Within the defense and settlement clause of your well crafted EPL policy, you will find whether the policy is "Choice of Counsel" or "Duty to Defend." This will indicate if the insurance carrier will control the defense and the settlement (Duty to Defend) or if you will have your choice of legal counsel to defend and manage the claim as you see appropriate (choice of Counsel). These differences can result in a vastly different outcome for your firm and should align with your priorities. In either instance, you should have a response plan in place and be prepared should a potential claim arise.

Create an EPL claim response plan.

Should an EPL-related claim arise, what will be your company's response plan? If your HR representative receives notice that an EPL complaint has been filed, they should notify the department that handles your employment-related insurance policies immediately and ensure that notice of a claim has been given. Insurance companies consider EPL "claims" to be both lawsuits and complaints filed with the EEOC or similar state agency—all are required to be reported to the insurer.

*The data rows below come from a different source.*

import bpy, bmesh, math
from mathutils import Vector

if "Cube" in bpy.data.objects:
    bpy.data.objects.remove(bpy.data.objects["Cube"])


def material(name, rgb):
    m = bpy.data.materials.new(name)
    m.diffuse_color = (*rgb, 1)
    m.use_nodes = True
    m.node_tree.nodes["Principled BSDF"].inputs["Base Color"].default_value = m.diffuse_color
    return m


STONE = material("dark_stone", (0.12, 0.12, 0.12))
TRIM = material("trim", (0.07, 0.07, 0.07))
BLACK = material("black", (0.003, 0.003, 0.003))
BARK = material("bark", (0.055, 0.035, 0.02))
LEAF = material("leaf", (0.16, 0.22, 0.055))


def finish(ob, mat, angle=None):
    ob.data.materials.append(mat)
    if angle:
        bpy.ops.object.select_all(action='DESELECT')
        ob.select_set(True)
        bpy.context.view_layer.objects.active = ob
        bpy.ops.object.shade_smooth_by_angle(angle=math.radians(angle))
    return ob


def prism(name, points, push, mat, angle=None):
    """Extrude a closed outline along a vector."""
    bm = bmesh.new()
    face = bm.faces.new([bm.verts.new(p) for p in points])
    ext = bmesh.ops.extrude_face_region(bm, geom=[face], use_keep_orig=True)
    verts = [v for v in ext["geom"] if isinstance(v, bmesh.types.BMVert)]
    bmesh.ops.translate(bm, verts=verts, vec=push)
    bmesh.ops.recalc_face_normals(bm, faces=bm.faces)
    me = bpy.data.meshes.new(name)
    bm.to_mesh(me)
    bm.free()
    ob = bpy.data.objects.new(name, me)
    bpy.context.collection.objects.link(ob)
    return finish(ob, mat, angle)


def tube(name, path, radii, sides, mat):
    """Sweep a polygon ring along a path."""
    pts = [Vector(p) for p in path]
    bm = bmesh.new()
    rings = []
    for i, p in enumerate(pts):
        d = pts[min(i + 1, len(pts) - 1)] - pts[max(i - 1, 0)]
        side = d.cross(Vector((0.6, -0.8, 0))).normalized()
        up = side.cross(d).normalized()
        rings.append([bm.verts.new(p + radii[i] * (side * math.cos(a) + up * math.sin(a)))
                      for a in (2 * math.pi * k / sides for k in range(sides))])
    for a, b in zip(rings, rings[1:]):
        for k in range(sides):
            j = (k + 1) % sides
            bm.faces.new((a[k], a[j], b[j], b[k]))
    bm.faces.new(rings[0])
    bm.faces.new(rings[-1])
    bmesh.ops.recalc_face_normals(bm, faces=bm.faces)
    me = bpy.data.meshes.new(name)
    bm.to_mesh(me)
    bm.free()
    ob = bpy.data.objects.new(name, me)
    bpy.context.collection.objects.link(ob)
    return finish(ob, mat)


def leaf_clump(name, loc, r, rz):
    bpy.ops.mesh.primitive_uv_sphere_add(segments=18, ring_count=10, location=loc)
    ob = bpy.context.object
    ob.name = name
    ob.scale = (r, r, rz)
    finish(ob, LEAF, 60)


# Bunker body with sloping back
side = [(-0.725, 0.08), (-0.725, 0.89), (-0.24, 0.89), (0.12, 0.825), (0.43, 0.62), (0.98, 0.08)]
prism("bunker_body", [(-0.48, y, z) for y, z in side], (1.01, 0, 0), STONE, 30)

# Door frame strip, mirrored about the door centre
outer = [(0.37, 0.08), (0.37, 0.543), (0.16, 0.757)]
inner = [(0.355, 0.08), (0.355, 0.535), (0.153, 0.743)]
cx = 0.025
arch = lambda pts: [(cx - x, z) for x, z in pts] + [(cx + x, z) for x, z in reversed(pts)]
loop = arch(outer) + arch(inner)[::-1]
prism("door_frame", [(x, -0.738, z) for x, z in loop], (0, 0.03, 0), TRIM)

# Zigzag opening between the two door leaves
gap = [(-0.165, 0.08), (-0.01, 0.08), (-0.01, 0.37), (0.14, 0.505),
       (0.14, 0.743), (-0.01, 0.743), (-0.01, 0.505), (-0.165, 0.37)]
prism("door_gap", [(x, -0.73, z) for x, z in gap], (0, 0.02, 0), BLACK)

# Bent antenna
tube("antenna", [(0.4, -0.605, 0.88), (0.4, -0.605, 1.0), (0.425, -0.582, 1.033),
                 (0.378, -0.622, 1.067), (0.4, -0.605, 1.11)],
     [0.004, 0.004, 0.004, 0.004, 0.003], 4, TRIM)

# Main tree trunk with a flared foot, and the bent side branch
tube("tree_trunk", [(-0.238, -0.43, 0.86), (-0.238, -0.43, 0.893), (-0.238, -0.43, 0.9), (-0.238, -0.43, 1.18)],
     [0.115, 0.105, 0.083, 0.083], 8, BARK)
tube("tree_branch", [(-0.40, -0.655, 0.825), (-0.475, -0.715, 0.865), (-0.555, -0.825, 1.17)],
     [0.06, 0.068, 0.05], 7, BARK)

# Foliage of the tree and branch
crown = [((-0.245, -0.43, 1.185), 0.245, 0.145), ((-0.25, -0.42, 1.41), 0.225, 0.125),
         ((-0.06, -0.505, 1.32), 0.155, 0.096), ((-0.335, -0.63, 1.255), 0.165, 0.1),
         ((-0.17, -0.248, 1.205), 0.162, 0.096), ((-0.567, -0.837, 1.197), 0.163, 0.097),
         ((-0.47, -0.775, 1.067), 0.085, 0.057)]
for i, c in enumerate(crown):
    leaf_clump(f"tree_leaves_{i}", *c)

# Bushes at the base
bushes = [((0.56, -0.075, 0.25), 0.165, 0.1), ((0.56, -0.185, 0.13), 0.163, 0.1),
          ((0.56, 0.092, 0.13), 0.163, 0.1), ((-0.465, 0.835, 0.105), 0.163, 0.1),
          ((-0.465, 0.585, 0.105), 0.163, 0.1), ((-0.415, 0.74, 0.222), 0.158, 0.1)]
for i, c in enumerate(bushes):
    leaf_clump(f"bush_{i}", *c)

Next, you should notify your broker partner about the claim so they can help you comply with your EPL policy. Once a claim is filed with your insurance carrier, they will conduct an investigation and notify you of next steps.

What shouldn't you do? Handle it on your own. EPL claims are expensive and time-consuming, not to mention emotionally draining on your staff. Let your broker partner and legal counsel help navigate these waters alongside you. To understand how to make the process as seamless as possible, see our article on effectively handling the EPL process.

Conduct a policy review.

In light of emerging employment laws and a new workplace environment, it is important that your policy reflect recent changes. Has your EPL policy been reviewed recently for adequate limits that reflect the potential liability at both Federal and State levels? Does it include the most updated terms and conditions that reflect your industry and recent employment law changes? Given the rapidly changing environment, your broker partner can help you assess if your policy reflects current conditions and will help keep your balance sheet protected.

In light of the impending flood of employment claims, now is a perfect time to understand your EPL policy and mitigate your risk before any potential claims are filed. Our team can help you reduce your EPL, Directors and Officers (D&O), Errors and Omissions (E&O), and related coverages that protect your business. Contact us with questions or if you would like to learn more about our process around how we are protecting clients.


Table of Contents